PROMPT — Pick out each line of the records that includes the string "profile", and copy it.

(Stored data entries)
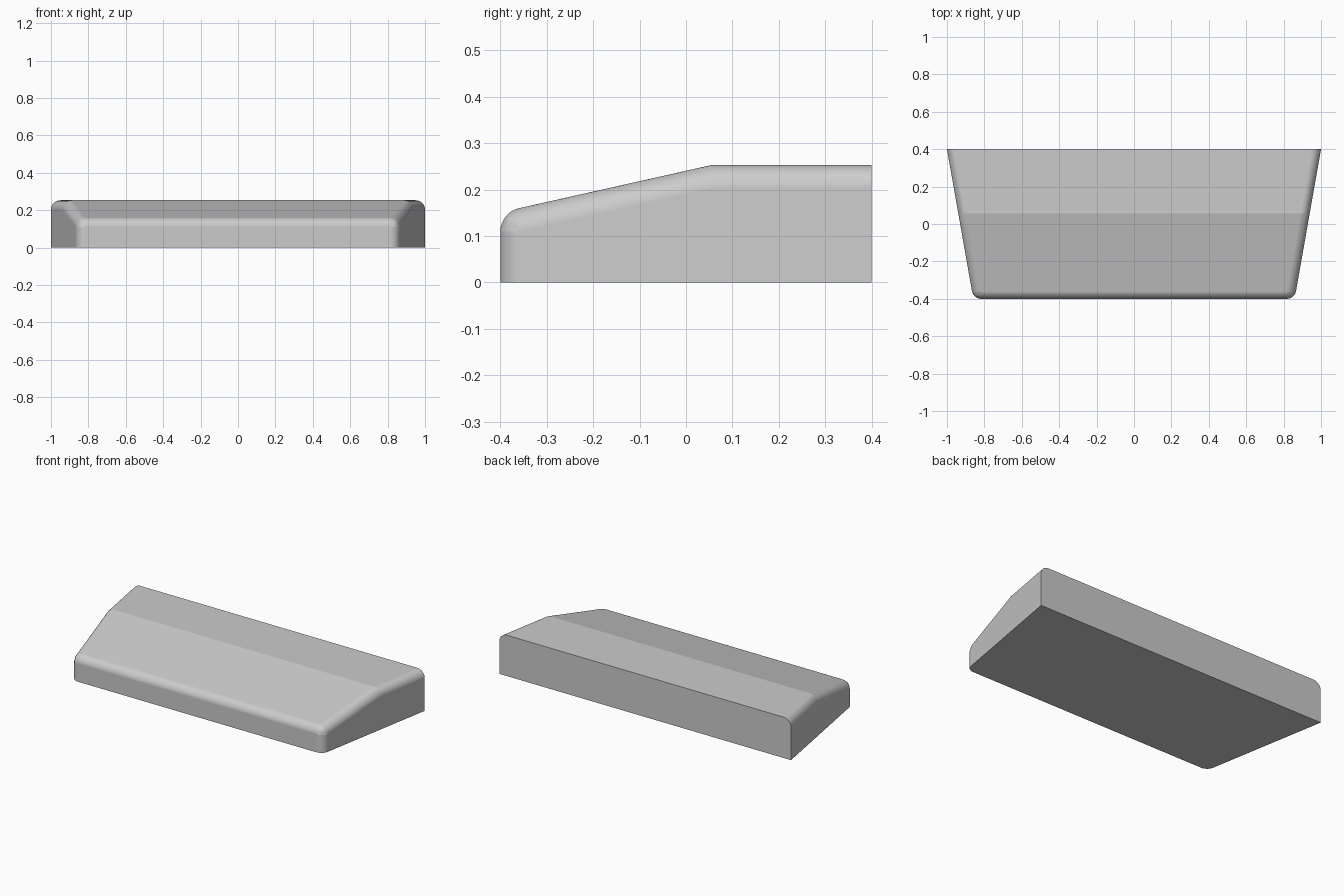
import bpy
import bmesh

cube = bpy.data.objects.get("Cube")
if cube:
    bpy.data.objects.remove(cube, do_unlink=True)

HALF_DEPTH = 0.4
BACK_HALF_WIDTH = 1.0
FRONT_HALF_WIDTH = 0.859

# Plain grey material
grey = bpy.data.materials.new("light_grey")
grey.use_nodes = True
colour = (0.6, 0.6, 0.6, 1)
grey.diffuse_color = colour
grey.node_tree.nodes["Principled BSDF"].inputs["Base Color"].default_value = colour


def half_width(y):
    """Half width of the tapered plan at depth y."""
    t = (y + HALF_DEPTH) / (2 * HALF_DEPTH)
    return FRONT_HALF_WIDTH + (BACK_HALF_WIDTH - FRONT_HALF_WIDTH) * t


# Side profile (y, z): low front, sloped top, flat rear top
profile = [(-HALF_DEPTH, 0), (-HALF_DEPTH, 0.151), (0.055, 0.253),
           (HALF_DEPTH, 0.253), (HALF_DEPTH, 0)]

bm = bmesh.new()
right, left = [[bm.verts.new((s * half_width(y), y, z)) for y, z in profile]
               for s in (-1, 1)]
bm.faces.new(right)
bm.faces.new(left)
for i in range(len(profile)):
    j = (i + 1) % len(profile)
    bm.faces.new((right[i], right[j], left[j], left[i]))
bmesh.ops.recalc_face_normals(bm, faces=bm.faces)

# Rounding weights: upper side edges, front corners and front top edge
weight = bm.edges.layers.float.new("bevel_weight_edge")
for side in (right, left):
    for i, w in ((0, 0.84), (1, 1.0), (2, 1.0)):
        bm.edges.get((side[i], side[i + 1]))[weight] = w
bm.edges.get((right[1], left[1]))[weight] = 0.8

mesh = bpy.data.meshes.new("wedge_body")
bm.to_mesh(mesh)
bm.free()
mesh.materials.append(grey)
body = bpy.data.objects.new("wedge_body", mesh)
bpy.context.collection.objects.link(body)
bpy.ops.object.select_all(action="DESELECT")
body.select_set(True)
bpy.context.view_layer.objects.active = body

# Rounded edges with the top ridge and base kept crisp
bevel = body.modifiers.new("rounding", "BEVEL")
bevel.limit_method = "WEIGHT"
bevel.offset_type = "OFFSET"
bevel.width = 0.05
bevel.segments = 14
bpy.ops.object.modifier_apply(modifier=bevel.name)
bpy.ops.object.shade_smooth_by_angle(angle=0.18)
normals = body.modifiers.new("flat_faces", "WEIGHTED_NORMAL")
normals.keep_sharp = True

SOLVED PROBLEM —
# Side profile (y, z): low front, sloped top, flat rear top
profile = [(-HALF_DEPTH, 0), (-HALF_DEPTH, 0.151), (0.055, 0.253),
right, left = [[bm.verts.new((s * half_width(y), y, z)) for y, z in profile]
for i in range(len(profile)):
    j = (i + 1) % len(profile)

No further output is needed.